--- What to do ---
Exclude all pictures, then write out exactly the lines below from the first one through the line with "green.diffuse_color = (0.005, 0.48, 0.005, 1)".

##### Information supplied

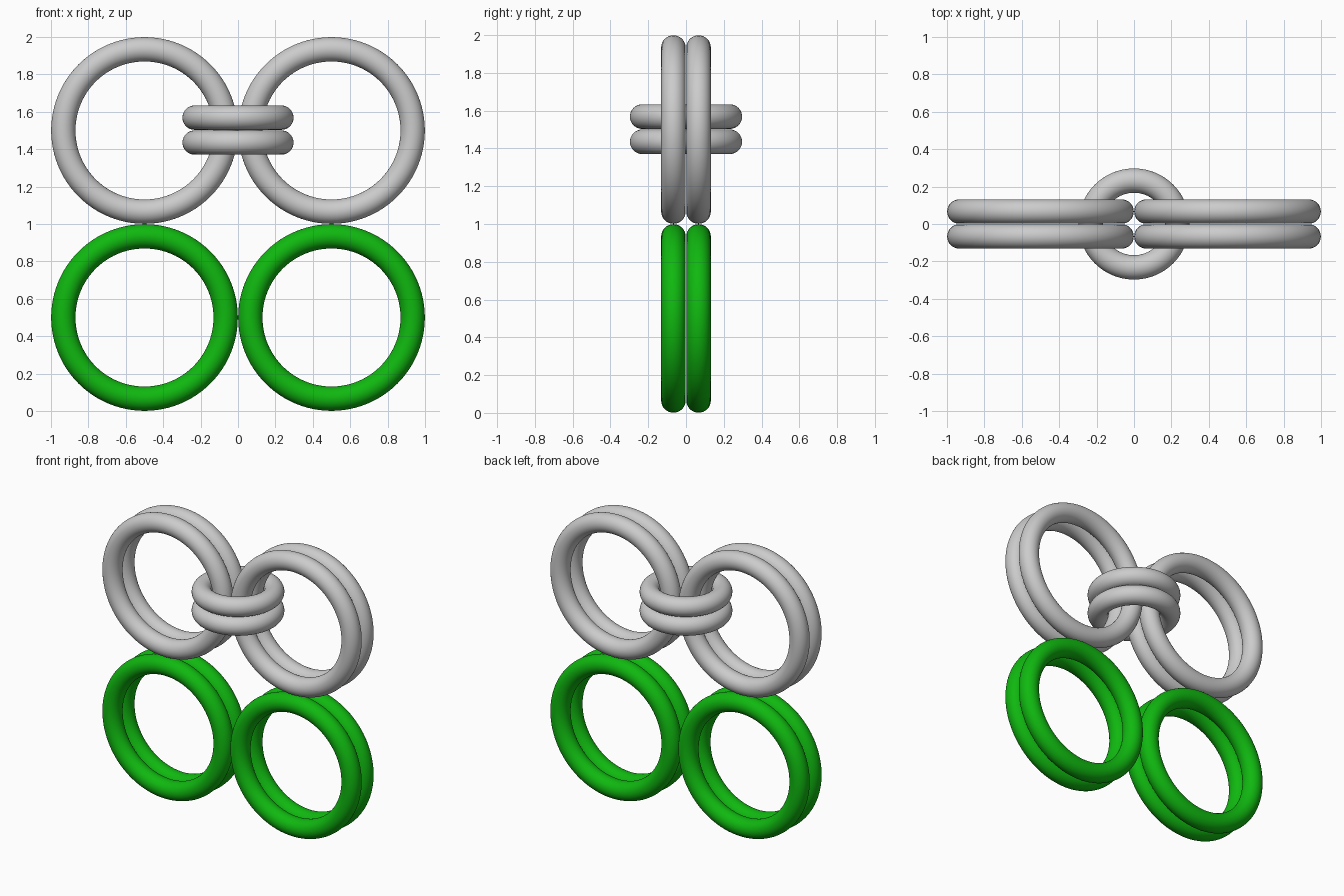
import bpy
import math

if "Cube" in bpy.data.objects:
    bpy.data.objects.remove(bpy.data.objects["Cube"])

TUBE = 0.065      # tube radius shared by every ring
GAP = 0.0665      # half spacing of each paired ring
BIG = 0.434       # centre-line radius of large rings
SMALL = 0.232     # centre-line radius of linking rings

green = bpy.data.materials.new("green")
green.diffuse_color = (0.005, 0.48, 0.005, 1)
green.use_nodes = True
green.node_tree.nodes["Principled BSDF"].inputs["Base Color"].default_value = green.diffuse_color


def ring(name, radius, loc, rot=(0, 0, 0), mat=None):
    bpy.ops.mesh.primitive_torus_add(major_radius=radius, minor_radius=TUBE,
                                     major_segments=96, minor_segments=32,
                                     location=loc, rotation=rot)
    ob = bpy.context.object
    ob.name = name
    bpy.ops.object.shade_smooth()
    if mat:
        ob.data.materials.append(mat)
    return ob


UPRIGHT = (math.pi / 2, 0, 0)

# Paired upright rings: green below, grey above
for level, z, mat in (("lower", 0.5, green), ("upper", 1.5, None)):
    for side, sx in (("left", -1), ("right", 1)):
        for face, sy in (("front", -1), ("back", 1)):
            ring(f"{level}_ring_{side}_{face}", BIG,
                 (sx * 0.5, sy * GAP, z), UPRIGHT, mat)

# Flat rings linking the two upper pairs
for pos, sz in (("bottom", -1), ("top", 1)):
    ring(f"linking_ring_{pos}", SMALL, (0, 0, 1.502 + sz * GAP))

##########

--- Task result ---
import bpy
import math

if "Cube" in bpy.data.objects:
    bpy.data.objects.remove(bpy.data.objects["Cube"])

TUBE = 0.065      # tube radius shared by every ring
GAP = 0.0665      # half spacing of each paired ring
BIG = 0.434       # centre-line radius of large rings
SMALL = 0.232     # centre-line radius of linking rings

green = bpy.data.materials.new("green")
green.diffuse_color = (0.005, 0.48, 0.005, 1)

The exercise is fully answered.